Star Wars: The Last Jedi
If The Last Jedi is to be compared to The Empire Strikes Back, then it has failed in the one thing that a mid-point sequel in a trilogy should do; I no longer care to watch the finale.
Is it because it is too quick to introduce new features to the force? No, I remember when lightsabres only came in two colours. Is it because it because I’m a Star Wars ‘fanboy’ and feel betrayed by the uncharacteristic actions of canonised characters? Not a jot; that is human nature. Truth is, there is just no story; nothing. It is 152 minutes of great soundtrack and achingly pretty scapes; simply an unnecessary promo for the genius of John Williams and the art director. All the subplots leave you wondering whether they are included just to link nostalgic in-jokes. Unfortunately, the whole film is a mere collection of dead-end and pointless subplots. Humour and cuteness are uncomfortably forced, and budding relationships are unnaturally rushed. It is not even possible to provide a spoiler as it ends where it started, with no arc, neither for the characters or in terms of plot. Inevitably, people die; but it seemed like they wanted to. About two thirds though, I felt the same.

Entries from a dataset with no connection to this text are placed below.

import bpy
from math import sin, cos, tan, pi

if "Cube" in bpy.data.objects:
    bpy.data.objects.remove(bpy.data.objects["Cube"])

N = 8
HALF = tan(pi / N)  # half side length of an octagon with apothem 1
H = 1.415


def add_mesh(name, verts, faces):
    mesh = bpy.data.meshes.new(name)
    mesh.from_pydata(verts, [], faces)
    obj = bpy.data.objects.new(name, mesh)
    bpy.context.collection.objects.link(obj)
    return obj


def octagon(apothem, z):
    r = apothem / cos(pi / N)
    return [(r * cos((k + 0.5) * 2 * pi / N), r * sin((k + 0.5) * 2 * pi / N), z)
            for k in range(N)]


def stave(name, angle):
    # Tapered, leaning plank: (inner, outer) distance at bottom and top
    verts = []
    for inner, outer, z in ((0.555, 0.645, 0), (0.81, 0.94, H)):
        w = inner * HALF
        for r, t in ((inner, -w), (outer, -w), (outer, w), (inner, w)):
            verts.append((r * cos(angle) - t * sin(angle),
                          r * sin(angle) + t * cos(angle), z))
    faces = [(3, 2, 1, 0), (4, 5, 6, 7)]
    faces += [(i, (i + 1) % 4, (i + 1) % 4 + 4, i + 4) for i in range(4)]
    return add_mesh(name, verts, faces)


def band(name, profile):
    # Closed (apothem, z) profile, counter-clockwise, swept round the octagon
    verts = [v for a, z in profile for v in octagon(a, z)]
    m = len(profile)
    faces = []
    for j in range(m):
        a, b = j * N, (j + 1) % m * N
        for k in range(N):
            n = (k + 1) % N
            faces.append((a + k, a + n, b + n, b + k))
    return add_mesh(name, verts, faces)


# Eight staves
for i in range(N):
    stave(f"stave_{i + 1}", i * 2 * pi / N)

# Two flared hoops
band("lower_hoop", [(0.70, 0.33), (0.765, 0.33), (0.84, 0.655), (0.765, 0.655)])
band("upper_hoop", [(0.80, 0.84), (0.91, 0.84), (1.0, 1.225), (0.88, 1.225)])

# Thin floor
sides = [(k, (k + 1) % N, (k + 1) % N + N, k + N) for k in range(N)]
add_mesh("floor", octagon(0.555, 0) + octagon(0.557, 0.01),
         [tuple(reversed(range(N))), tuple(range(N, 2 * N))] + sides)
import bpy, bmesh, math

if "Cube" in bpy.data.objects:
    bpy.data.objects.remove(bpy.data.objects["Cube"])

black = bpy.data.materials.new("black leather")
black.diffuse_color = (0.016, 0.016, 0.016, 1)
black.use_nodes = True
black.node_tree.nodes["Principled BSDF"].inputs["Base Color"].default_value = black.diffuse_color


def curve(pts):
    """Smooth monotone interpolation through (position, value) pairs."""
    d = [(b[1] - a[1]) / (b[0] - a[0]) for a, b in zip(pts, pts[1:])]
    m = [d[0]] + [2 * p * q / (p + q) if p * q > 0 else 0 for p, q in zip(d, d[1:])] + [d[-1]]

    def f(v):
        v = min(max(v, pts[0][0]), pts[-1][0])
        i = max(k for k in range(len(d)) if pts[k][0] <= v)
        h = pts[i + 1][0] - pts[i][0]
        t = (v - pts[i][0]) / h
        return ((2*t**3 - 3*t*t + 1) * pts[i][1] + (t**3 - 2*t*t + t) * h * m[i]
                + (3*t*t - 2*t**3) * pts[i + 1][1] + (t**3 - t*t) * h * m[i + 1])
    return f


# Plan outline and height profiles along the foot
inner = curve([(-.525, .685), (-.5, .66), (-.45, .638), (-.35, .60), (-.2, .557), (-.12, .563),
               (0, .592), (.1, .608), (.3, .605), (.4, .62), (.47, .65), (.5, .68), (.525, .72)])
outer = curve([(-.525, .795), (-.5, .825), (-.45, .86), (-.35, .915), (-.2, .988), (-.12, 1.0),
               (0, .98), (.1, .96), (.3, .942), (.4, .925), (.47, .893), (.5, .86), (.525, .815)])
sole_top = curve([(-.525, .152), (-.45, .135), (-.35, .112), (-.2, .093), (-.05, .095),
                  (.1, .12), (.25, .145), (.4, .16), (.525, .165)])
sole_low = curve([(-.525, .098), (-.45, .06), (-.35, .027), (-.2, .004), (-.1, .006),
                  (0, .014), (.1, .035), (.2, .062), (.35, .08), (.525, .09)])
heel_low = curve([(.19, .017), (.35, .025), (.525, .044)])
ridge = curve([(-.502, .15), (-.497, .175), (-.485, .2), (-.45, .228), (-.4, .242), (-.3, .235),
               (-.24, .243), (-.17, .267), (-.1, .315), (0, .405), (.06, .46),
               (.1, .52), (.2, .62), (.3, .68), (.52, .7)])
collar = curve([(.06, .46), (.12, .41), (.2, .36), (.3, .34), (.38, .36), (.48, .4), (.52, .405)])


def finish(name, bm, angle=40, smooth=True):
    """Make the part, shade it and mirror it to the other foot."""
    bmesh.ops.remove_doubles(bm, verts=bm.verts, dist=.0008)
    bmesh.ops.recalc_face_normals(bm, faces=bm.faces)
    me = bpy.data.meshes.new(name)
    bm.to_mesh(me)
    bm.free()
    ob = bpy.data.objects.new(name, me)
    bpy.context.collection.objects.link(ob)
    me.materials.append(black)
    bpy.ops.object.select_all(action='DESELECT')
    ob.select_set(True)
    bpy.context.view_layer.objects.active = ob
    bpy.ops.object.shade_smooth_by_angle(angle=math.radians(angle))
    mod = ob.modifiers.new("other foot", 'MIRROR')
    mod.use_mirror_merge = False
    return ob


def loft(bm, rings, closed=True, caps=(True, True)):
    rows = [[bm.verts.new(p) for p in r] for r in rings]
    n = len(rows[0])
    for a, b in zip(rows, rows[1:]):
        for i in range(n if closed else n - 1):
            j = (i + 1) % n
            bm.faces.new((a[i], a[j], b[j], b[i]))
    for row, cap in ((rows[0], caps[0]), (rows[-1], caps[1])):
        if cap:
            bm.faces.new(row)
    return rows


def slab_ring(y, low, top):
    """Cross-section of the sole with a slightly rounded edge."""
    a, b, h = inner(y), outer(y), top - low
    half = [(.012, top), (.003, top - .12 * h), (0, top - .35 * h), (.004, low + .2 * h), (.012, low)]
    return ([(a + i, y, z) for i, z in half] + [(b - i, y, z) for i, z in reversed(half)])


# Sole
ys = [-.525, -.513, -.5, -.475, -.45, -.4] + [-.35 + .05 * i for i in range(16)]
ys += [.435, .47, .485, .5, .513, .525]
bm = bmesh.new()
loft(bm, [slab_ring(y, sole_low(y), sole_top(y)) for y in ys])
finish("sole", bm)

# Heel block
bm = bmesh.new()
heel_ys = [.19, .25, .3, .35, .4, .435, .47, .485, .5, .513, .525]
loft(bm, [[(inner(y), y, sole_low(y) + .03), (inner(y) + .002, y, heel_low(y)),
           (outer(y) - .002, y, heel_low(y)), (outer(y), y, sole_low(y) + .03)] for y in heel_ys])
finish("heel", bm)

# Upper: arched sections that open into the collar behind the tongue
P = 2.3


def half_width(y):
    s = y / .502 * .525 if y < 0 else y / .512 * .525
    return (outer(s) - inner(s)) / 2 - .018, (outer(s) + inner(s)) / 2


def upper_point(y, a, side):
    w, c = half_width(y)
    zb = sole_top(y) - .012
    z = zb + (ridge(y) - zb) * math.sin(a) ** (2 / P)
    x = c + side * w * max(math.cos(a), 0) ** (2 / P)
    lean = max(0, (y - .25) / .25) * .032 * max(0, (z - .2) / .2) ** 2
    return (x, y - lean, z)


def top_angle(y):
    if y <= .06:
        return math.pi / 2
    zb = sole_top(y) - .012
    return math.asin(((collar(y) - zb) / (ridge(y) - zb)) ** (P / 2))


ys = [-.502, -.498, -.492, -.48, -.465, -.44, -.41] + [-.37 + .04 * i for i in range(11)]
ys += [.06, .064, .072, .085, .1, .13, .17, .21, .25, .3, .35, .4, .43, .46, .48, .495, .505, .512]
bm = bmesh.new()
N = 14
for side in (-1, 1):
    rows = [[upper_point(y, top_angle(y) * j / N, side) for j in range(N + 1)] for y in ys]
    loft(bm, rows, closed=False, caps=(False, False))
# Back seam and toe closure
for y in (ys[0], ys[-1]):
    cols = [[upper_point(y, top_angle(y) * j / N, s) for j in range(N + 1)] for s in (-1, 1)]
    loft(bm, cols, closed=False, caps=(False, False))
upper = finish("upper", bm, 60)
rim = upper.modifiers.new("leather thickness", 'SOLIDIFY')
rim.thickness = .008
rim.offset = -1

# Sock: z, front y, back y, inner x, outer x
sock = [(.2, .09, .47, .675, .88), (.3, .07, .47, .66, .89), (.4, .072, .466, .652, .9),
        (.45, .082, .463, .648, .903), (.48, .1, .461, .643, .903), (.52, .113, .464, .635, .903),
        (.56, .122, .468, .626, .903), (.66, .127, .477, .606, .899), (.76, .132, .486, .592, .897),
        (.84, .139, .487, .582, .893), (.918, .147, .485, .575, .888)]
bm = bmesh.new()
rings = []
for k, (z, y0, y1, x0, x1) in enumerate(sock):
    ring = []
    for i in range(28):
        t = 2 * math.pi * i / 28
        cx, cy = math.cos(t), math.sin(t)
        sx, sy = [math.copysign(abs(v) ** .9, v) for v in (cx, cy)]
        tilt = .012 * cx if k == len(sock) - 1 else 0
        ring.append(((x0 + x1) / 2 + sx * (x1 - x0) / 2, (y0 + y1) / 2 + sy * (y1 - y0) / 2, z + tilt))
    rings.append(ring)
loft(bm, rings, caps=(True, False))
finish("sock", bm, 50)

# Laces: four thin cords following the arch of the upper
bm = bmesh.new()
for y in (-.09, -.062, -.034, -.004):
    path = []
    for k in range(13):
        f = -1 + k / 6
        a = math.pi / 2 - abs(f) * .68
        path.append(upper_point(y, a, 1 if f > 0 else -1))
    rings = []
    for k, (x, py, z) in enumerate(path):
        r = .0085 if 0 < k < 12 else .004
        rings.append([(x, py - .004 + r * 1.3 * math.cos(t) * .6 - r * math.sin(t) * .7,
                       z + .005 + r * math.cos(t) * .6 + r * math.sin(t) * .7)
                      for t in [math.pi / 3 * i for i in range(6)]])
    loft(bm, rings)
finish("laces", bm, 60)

Now I know Star Wars is fictional, but this is my responsibility as a science communicator. Indulge me this paragraph. Just because the world of Star Wars is ‘long ago, in a galaxy far, far away’, audiences are more informed and have higher expectations. People don’t survive floating in space without a pressure suit; they boil then freeze. Spacecraft flying past the window don’t rattle the glasses on the table. Strangely enough, producer JJ Abrams had already addressed these expectations in other projects he was involved in. Unfortunately one of these events is crucial to the series of unfortunate events that is called Star Wars: The Last Jedi. Why are have we taken a step back?
There are positives. The actors performed well given the lack of script; certainly much improved over the vacuous performances in the previous outing in the franchise, Star Wars: Rogue One. Everyone else above the line was terrible; guilty of nothing more than knowingly raiding our earnings. No-one involved could view this film as something to be proud of. More worryingly, Disney also appear to have bamboozled most respected critics. It must have been one comprehensive press pack as this film truly is a turkey that has irredeemably ruined Christmas forever along with respect for a lot of reviewers.
What worries me most is the aspect that originally provided a new hope for the franchise: producer JJ Abrams. What started well as a trilogy has already become a never-ending drudge. Unlike his earlier series ‘Lost’, where audiences regularly graze over a period of years, the movie trilogy requires evidence of progression through a few hours. If this was the second episode of a new series, a second season would be an unlikely commission. If he remains at the helm, this trilogy will never stop; fading away rather than burning like it once did.